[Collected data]
══════════════════════════════
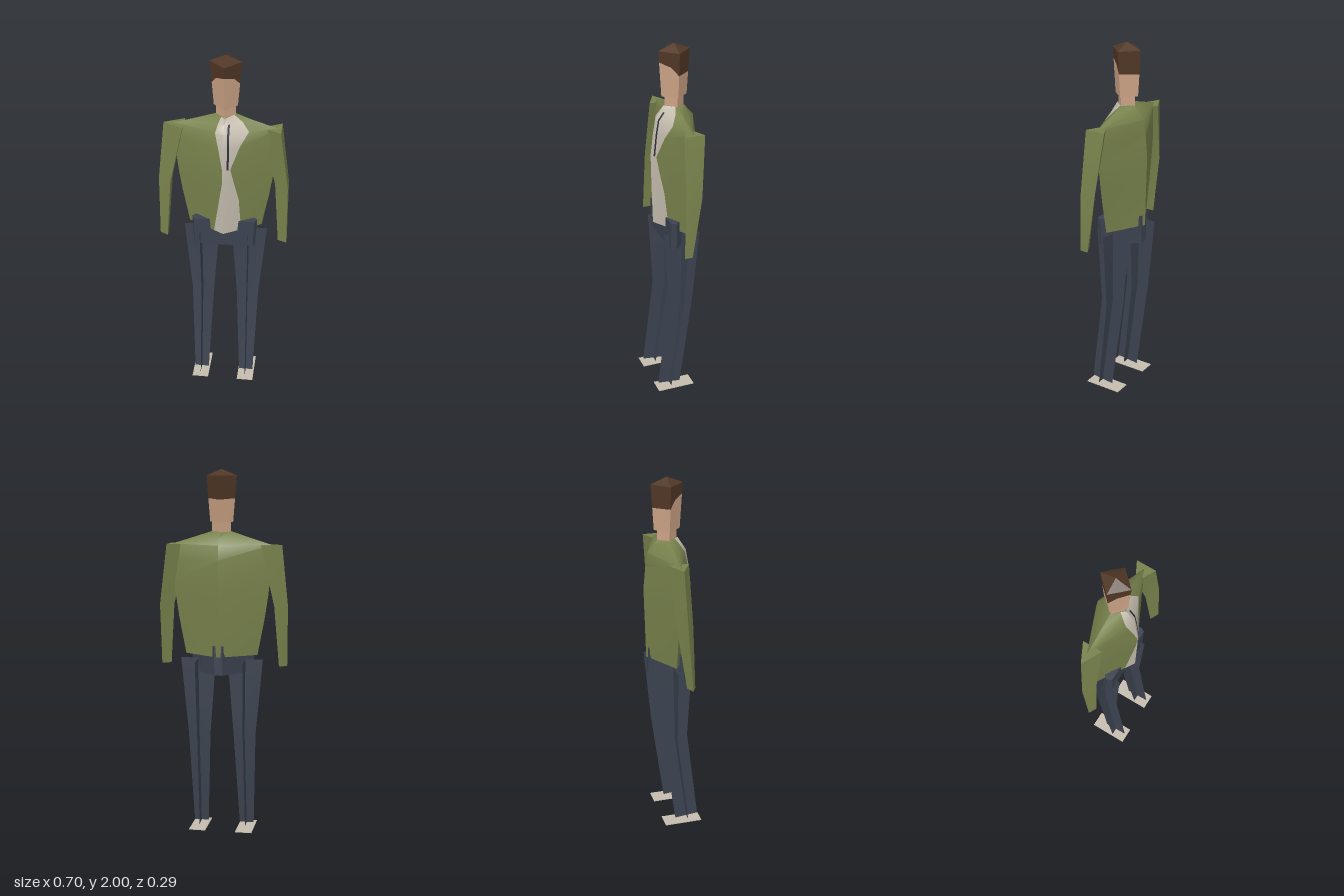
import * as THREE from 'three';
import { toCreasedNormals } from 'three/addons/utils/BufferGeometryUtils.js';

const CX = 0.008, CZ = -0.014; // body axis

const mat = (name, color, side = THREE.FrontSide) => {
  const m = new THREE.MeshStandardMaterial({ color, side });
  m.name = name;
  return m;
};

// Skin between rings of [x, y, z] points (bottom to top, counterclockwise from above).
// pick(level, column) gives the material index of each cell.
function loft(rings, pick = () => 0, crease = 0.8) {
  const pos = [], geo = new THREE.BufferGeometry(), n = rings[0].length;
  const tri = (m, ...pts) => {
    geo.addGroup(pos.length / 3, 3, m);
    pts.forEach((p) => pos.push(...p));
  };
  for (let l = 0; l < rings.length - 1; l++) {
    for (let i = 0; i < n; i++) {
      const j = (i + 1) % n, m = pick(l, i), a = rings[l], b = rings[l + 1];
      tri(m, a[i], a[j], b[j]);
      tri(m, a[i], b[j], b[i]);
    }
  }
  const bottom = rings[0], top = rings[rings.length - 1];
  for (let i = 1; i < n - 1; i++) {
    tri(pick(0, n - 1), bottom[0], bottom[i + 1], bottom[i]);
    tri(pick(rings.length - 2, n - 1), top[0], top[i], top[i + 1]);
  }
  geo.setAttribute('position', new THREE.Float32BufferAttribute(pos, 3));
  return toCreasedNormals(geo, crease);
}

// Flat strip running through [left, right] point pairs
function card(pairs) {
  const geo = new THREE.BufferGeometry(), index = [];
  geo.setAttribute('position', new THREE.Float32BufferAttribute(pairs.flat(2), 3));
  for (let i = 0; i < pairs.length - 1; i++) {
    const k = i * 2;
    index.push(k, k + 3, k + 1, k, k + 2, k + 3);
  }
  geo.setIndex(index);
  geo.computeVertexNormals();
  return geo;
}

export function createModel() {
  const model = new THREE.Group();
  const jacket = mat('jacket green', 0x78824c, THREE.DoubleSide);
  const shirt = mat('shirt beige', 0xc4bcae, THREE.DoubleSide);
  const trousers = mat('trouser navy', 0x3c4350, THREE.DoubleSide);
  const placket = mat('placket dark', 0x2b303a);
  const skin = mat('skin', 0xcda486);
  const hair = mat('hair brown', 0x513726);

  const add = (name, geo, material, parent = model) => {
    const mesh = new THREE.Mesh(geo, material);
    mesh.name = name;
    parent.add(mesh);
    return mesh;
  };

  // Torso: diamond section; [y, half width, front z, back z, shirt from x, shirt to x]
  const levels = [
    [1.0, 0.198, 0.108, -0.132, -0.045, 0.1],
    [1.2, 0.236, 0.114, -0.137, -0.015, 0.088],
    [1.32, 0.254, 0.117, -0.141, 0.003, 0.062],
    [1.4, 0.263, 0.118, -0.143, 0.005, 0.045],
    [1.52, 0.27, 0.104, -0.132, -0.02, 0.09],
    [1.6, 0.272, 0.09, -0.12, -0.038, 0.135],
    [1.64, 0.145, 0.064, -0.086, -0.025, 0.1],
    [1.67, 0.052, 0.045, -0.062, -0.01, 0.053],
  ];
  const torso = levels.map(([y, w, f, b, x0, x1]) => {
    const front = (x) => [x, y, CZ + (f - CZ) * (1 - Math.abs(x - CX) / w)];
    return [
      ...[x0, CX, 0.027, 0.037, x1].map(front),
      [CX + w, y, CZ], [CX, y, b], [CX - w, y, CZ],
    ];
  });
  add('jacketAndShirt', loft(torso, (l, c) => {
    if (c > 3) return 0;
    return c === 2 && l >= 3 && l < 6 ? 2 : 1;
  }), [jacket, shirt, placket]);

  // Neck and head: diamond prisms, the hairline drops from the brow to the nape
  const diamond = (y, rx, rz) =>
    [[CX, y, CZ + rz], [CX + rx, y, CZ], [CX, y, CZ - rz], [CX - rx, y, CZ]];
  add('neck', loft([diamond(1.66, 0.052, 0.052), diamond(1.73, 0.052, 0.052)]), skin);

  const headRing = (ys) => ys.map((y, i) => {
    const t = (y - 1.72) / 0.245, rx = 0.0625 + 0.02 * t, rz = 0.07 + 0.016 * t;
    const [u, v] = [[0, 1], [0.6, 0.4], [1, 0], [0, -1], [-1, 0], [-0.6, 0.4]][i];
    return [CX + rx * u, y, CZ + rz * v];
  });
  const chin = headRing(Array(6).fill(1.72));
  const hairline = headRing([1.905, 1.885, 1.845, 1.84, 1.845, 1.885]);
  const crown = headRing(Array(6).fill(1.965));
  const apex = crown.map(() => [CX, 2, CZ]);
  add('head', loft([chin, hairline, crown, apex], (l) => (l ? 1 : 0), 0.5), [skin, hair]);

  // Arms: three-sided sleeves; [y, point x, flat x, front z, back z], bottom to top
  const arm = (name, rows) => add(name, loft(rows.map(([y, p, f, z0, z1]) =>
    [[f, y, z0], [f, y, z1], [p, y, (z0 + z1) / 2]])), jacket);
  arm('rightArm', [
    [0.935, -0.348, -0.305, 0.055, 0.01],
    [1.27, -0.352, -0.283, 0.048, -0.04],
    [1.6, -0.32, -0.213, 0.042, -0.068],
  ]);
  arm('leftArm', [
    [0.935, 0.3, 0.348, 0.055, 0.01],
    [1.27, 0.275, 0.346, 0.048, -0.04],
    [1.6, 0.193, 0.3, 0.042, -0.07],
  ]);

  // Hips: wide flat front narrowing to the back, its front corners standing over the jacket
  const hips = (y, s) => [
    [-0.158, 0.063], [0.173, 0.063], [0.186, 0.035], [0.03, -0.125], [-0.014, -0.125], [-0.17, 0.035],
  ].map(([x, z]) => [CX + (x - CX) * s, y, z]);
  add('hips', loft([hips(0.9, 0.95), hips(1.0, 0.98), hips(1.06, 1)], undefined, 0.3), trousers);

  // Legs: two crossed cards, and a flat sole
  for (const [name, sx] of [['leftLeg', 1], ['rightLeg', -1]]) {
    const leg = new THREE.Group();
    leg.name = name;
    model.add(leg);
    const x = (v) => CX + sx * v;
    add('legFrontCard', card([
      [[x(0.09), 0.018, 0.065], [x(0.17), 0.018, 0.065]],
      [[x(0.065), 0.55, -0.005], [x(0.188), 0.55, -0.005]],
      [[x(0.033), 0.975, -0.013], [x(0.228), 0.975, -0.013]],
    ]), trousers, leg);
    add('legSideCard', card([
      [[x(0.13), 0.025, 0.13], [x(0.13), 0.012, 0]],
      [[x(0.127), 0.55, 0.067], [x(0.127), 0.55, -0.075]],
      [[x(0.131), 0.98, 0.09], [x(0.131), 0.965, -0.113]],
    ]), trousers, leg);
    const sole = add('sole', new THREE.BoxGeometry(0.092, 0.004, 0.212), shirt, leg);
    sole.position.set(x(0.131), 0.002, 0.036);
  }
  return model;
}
══════════════════════════════
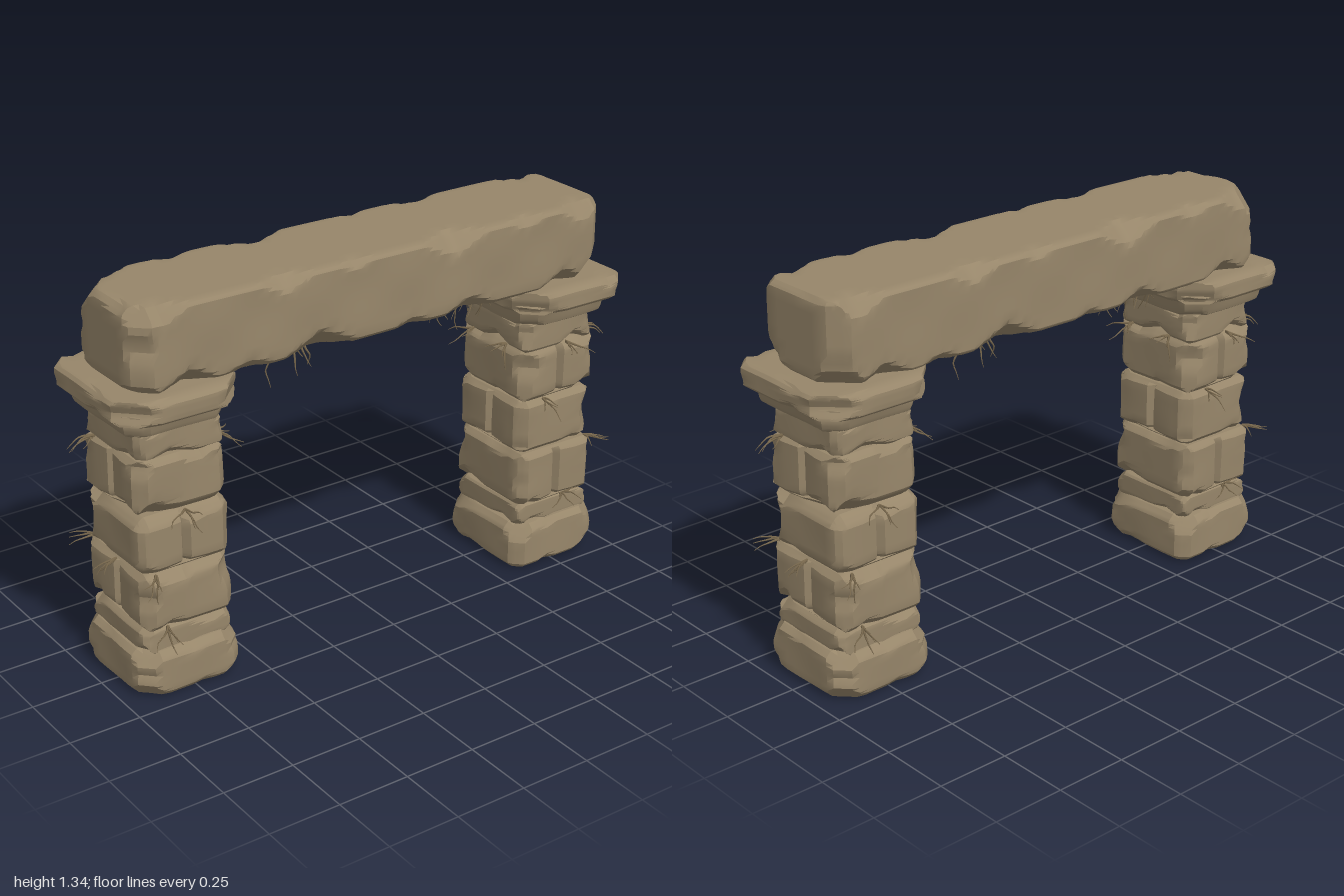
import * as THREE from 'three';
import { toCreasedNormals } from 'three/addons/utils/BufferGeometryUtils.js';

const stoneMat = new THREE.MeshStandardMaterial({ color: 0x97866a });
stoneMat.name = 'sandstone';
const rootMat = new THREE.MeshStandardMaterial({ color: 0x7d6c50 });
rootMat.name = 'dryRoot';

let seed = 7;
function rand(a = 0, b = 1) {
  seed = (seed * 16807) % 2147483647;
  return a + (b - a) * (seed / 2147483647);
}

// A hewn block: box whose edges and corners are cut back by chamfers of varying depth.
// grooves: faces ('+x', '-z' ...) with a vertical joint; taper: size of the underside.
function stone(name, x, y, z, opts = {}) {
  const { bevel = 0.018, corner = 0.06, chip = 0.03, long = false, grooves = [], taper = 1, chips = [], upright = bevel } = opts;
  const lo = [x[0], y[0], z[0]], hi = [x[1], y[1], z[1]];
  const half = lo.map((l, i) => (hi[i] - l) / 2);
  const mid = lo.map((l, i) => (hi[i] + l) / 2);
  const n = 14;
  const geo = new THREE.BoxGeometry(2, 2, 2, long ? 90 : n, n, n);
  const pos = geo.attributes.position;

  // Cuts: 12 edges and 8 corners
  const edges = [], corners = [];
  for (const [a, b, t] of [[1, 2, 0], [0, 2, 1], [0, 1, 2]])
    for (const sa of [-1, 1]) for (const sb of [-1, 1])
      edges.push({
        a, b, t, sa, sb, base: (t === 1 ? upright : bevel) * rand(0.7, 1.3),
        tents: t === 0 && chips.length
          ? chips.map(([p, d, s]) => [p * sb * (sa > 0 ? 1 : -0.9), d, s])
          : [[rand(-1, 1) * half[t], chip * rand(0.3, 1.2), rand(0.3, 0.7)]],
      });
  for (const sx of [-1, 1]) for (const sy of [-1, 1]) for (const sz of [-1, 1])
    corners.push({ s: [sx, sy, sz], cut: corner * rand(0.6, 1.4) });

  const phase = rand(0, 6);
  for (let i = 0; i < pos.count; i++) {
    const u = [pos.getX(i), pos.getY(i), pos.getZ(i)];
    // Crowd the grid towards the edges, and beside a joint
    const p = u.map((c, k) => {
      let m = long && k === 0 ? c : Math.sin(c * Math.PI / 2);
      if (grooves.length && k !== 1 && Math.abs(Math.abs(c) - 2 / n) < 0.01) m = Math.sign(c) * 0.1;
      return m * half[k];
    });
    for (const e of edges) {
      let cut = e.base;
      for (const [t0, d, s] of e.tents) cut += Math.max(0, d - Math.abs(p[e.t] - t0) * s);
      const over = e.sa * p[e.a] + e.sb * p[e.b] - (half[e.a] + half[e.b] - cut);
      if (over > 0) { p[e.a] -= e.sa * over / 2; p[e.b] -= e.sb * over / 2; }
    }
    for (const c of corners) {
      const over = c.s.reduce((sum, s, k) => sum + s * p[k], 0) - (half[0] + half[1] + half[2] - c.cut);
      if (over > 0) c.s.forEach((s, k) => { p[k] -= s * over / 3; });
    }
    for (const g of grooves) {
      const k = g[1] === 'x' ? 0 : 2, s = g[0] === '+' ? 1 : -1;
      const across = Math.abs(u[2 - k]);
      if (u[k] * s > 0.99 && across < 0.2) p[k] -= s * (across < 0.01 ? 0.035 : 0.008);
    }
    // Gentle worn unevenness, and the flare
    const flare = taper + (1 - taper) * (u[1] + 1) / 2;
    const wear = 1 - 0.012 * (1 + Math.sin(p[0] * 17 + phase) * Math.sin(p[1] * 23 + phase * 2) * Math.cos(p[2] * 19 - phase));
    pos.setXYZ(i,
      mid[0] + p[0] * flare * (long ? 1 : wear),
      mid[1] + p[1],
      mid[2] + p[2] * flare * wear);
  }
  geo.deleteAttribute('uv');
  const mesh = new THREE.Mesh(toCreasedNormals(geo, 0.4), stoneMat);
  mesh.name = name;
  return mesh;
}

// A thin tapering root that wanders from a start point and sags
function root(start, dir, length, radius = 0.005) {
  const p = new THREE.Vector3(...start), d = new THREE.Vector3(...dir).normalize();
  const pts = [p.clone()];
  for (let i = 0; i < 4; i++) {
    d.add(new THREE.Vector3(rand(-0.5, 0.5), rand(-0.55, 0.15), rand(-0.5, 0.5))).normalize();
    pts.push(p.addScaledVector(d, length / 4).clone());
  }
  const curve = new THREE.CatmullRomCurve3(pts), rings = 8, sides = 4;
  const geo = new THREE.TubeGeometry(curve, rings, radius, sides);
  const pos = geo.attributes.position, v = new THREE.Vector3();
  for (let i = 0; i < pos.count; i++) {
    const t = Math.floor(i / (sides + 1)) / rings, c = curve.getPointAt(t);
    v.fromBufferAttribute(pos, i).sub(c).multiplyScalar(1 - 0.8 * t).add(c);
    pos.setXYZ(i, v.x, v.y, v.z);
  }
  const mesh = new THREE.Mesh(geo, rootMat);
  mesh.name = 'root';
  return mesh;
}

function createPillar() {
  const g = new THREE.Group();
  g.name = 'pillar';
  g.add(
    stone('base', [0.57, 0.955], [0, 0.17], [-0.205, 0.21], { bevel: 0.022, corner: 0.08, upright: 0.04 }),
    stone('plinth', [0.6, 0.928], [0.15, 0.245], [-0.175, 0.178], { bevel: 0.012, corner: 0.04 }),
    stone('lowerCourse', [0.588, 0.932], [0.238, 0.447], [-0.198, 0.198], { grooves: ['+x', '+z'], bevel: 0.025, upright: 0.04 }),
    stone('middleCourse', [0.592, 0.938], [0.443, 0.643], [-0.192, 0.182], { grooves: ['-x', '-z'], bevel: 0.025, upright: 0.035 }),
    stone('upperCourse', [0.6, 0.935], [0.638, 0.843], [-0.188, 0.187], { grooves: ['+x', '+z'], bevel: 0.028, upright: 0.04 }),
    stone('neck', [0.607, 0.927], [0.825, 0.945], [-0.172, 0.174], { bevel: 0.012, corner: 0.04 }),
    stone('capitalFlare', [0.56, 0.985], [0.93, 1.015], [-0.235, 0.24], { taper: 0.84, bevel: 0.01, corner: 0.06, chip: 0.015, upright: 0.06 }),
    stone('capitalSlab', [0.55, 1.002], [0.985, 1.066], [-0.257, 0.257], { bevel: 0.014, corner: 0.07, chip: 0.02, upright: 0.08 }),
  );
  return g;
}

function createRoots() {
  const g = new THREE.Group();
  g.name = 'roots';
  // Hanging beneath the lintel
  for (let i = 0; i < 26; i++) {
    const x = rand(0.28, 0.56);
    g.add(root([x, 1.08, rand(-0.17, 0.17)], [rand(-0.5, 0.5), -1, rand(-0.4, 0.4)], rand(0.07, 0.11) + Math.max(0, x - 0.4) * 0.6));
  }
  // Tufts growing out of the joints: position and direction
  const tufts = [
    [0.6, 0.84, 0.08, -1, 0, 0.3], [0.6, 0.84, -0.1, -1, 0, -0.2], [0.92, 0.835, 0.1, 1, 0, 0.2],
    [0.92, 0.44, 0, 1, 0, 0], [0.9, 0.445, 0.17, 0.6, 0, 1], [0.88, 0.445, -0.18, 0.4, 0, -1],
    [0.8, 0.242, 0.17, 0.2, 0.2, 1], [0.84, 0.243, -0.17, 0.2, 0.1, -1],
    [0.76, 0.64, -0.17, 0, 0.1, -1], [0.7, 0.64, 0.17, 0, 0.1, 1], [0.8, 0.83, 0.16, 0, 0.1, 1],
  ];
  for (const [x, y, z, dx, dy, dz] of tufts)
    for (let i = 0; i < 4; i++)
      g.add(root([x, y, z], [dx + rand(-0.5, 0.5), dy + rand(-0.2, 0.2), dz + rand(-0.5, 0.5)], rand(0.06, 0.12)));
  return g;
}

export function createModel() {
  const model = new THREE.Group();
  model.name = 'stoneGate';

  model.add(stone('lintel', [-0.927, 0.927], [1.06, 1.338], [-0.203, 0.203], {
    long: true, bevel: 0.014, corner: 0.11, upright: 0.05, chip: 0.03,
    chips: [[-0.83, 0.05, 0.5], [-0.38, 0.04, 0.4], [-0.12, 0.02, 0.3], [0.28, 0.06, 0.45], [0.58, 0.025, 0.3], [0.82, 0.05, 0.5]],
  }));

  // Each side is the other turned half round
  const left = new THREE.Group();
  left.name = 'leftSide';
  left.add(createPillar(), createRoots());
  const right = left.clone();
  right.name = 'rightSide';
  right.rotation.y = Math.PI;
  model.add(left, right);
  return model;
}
══════════════════════════════
• EXERCISE INSTRUCTIONS
Copy each line of the data above that holds "tents".

• ANSWER BOX
        tents: t === 0 && chips.length
      for (const [t0, d, s] of e.tents) cut += Math.max(0, d - Math.abs(p[e.t] - t0) * s);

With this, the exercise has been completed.